“We will be keeping relevant laws on the books as an insurance policy, but our goal … is to move as rapidly as we can to expand business and investment opportunities,” Clinton said.
“We will keep our eyes wide open to try to ensure that anyone who abuses human rights or obstructs reforms or engages in corruption do not benefit financially from increased trade and investment with the United States, including companies owned or operated by the military.”
In addition, the secretary of state noted that the U.S. government will “expect U.S. firms to conduct due diligence to avoid any problems, including human rights abuses”.
For many observers, however, such policies, while well-meaning, add up to very little protection on the ground. U.S. investors, meanwhile, could end up doing business with noted human rights abusers, accidentally or otherwise.
“After decades of military rule, business is inextricably linked with the military in Burma,” Thelma Young warns, noting that oftentimes such linkages are well hidden.
Relying on “due diligence” by U.S. corporate interests also doesn’t engender much optimism.

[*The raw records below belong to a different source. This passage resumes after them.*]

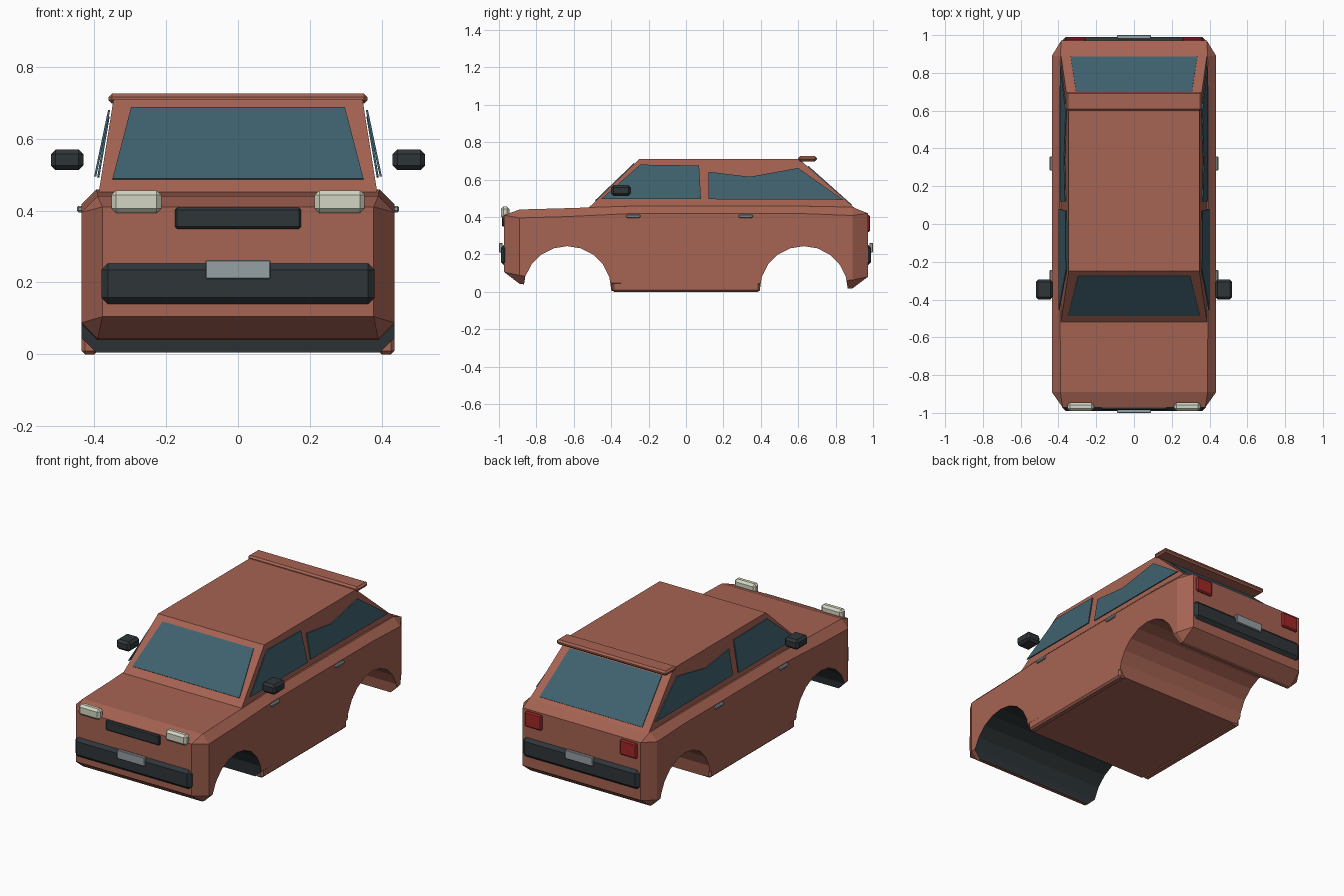
import bpy, bmesh, math
from mathutils import Vector

if "Cube" in bpy.data.objects:
    bpy.data.objects.remove(bpy.data.objects["Cube"])


def mat(name, r, g, b):
    m = bpy.data.materials.new(name)
    m.diffuse_color = (r, g, b, 1)
    m.use_nodes = True
    m.node_tree.nodes["Principled BSDF"].inputs["Base Color"].default_value = m.diffuse_color
    return m


PAINT = mat("paint", 0.38, 0.125, 0.085)
GLASS = mat("glass", 0.05, 0.12, 0.155)
DARK = mat("dark_trim", 0.028, 0.036, 0.04)
CREAM = mat("lamp_cream", 0.65, 0.67, 0.54)
RED = mat("lamp_red", 0.35, 0.02, 0.02)
GREY = mat("metal", 0.3, 0.35, 0.36)


def finish(bm, name, m):
    bmesh.ops.remove_doubles(bm, verts=bm.verts, dist=1e-5)
    bmesh.ops.recalc_face_normals(bm, faces=bm.faces)
    me = bpy.data.meshes.new(name)
    bm.to_mesh(me)
    bm.free()
    me.materials.append(m)
    ob = bpy.data.objects.new(name, me)
    bpy.context.collection.objects.link(ob)
    return ob


def loft(name, rings, m):
    """Skin matching rings of points and cap both ends."""
    bm = bmesh.new()
    vs = [[bm.verts.new(p) for p in r] for r in rings]
    n = len(rings[0])
    for a, b in zip(vs, vs[1:]):
        for i in range(n):
            j = (i + 1) % n
            bm.faces.new((a[i], a[j], b[j], b[i]))
    bm.faces.new(vs[0])
    bm.faces.new(vs[-1])
    return finish(bm, name, m)


def box(name, x, y, z, m, bevel=0.01):
    """Chamfered box from (min, max) ranges."""
    bm = bmesh.new()
    bmesh.ops.create_cube(bm, size=1)
    for v in bm.verts:
        v.co = [(r[0] + r[1]) / 2 + c * (r[1] - r[0]) for r, c in zip((x, y, z), v.co)]
    if bevel:
        bmesh.ops.bevel(bm, geom=bm.edges[:], offset=bevel, segments=1, affect='EDGES')
    return finish(bm, name, m)


def pair(name, x, y, z, m, bevel=0.01):
    for side, s in (("left", 1), ("right", -1)):
        box(f"{name}_{side}", sorted((s * x[0], s * x[1])), y, z, m, bevel)


def pane(name, pts, push, m=GLASS):
    """Thin glass slab through pts, thickened along push."""
    a = [Vector(p) for p in pts]
    return loft(name, [[p - Vector(push) for p in a], [p + Vector(push) for p in a]], m)


# Lower body: chamfered sections from nose to tail
def section(y, w, zb, zt, c):
    half = [(w - c, zb), (w, zb + c), (w, zt - c), (w - c, zt)]
    return [(x, y, z) for x, z in half] + [(-x, y, z) for x, z in reversed(half)]


body = loft("body", [section(*s) for s in (
    (-0.972, 0.377, 0.105, 0.41, 0),
    (-0.89, 0.435, 0.043, 0.44, 0.045),
    (-0.64, 0.435, 0.005, 0.447, 0.045),
    (-0.30, 0.435, 0.005, 0.458, 0.04),
    (0.63, 0.435, 0.005, 0.458, 0.04),
    (0.89, 0.435, 0.018, 0.453, 0.045),
    (0.972, 0.385, 0.08, 0.42, 0))], PAINT)

# Wheel arches cut right through the body, dark lining at the front
for y, m in ((-0.635, DARK), (0.63, PAINT)):
    ring = [(y + 0.236 * math.cos(math.tau * i / 20), 0.008 + 0.236 * math.sin(math.tau * i / 20))
            for i in range(20)]
    cutter = loft("arch_cutter", [[(x, p, q) for p, q in ring] for x in (-0.6, 0.6)], m)
    cutter.hide_render = True
    mod = body.modifiers.new("arch", 'BOOLEAN')
    mod.operation = 'DIFFERENCE'
    mod.solver = 'EXACT'
    mod.material_mode = 'TRANSFER'
    mod.object = cutter
    bpy.context.view_layer.objects.active = body
    bpy.ops.object.modifier_apply(modifier=mod.name)
    bpy.data.objects.remove(cutter)

# Cabin
loft("cabin", [
    [(-0.388, -0.525, 0.445), (0.388, -0.525, 0.445), (0.388, 0.905, 0.445), (-0.388, 0.905, 0.445)],
    [(-0.346, -0.25, 0.71), (0.346, -0.25, 0.71), (0.346, 0.605, 0.71), (-0.346, 0.605, 0.71)]], PAINT)

# Windscreen and rear window
pane("windscreen", [(-0.349, -0.483, 0.486), (0.349, -0.483, 0.486),
                    (0.297, -0.276, 0.685), (-0.297, -0.276, 0.685)], (0, 0.003, -0.003))
pane("rear_window", [(-0.335, 0.884, 0.463), (0.335, 0.884, 0.463),
                     (0.30, 0.652, 0.67), (-0.30, 0.652, 0.67)], (0, 0.003, 0.003))

# Side windows, leaning inward
front_shape = [(-0.455, 0.495), (-0.245, 0.68), (0.07, 0.675), (0.08, 0.495)]
rear_shape = [(0.12, 0.495), (0.12, 0.642), (0.34, 0.615), (0.60, 0.662), (0.84, 0.492)]
for side, s in (("left", 1), ("right", -1)):
    for name, shape, low, lean in (("front", front_shape, 0.397, 0.21), ("rear", rear_shape, 0.388, 0.17)):
        pane(f"{name}_side_window_{side}",
             [(s * (low - lean * (z - 0.495)), y, z) for y, z in shape], (0.003, 0, 0))

# Roof spoiler and sills
box("spoiler", (-0.36, 0.36), (0.60, 0.70), (0.697, 0.725), PAINT)
pair("sill", (0.39, 0.435), (-0.395, 0.395), (0, 0.055), PAINT, 0.01)

# Bumpers and plates
for name, s in (("front", -1), ("rear", 1)):
    box(name + "_bumper", (-0.38, 0.38), sorted((s * 0.95, s * 0.99)), (0.14, 0.253), DARK, 0.018)
    box(name + "_plate", (-0.09, 0.09), sorted((s * 0.98, s * 1.0)), (0.21, 0.262), GREY, 0.003)

# Grille and lamps
box("grille", (-0.175, 0.175), (-0.985, -0.955), (0.349, 0.408), DARK, 0.006)
pair("headlight", (0.213, 0.352), (-0.99, -0.945), (0.393, 0.456), CREAM, 0.013)
pair("tail_light", (0.255, 0.365), (0.955, 0.985), (0.32, 0.41), RED, 0.007)

# Mirrors and door handles
pair("mirror", (0.43, 0.52), (-0.40, -0.295), (0.512, 0.57), DARK, 0.013)
for name, y in (("front", -0.282), ("rear", 0.32)):
    pair(name + "_handle", (0.425, 0.448), (y - 0.038, y + 0.038), (0.395, 0.413), GREY, 0.005)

“The U.S. is simply not going to be able to oversee this well enough,” she says. “While the government wants to encourage U.S. businesses to follow economic and social practices, it has no way to ensure that this actually happens.”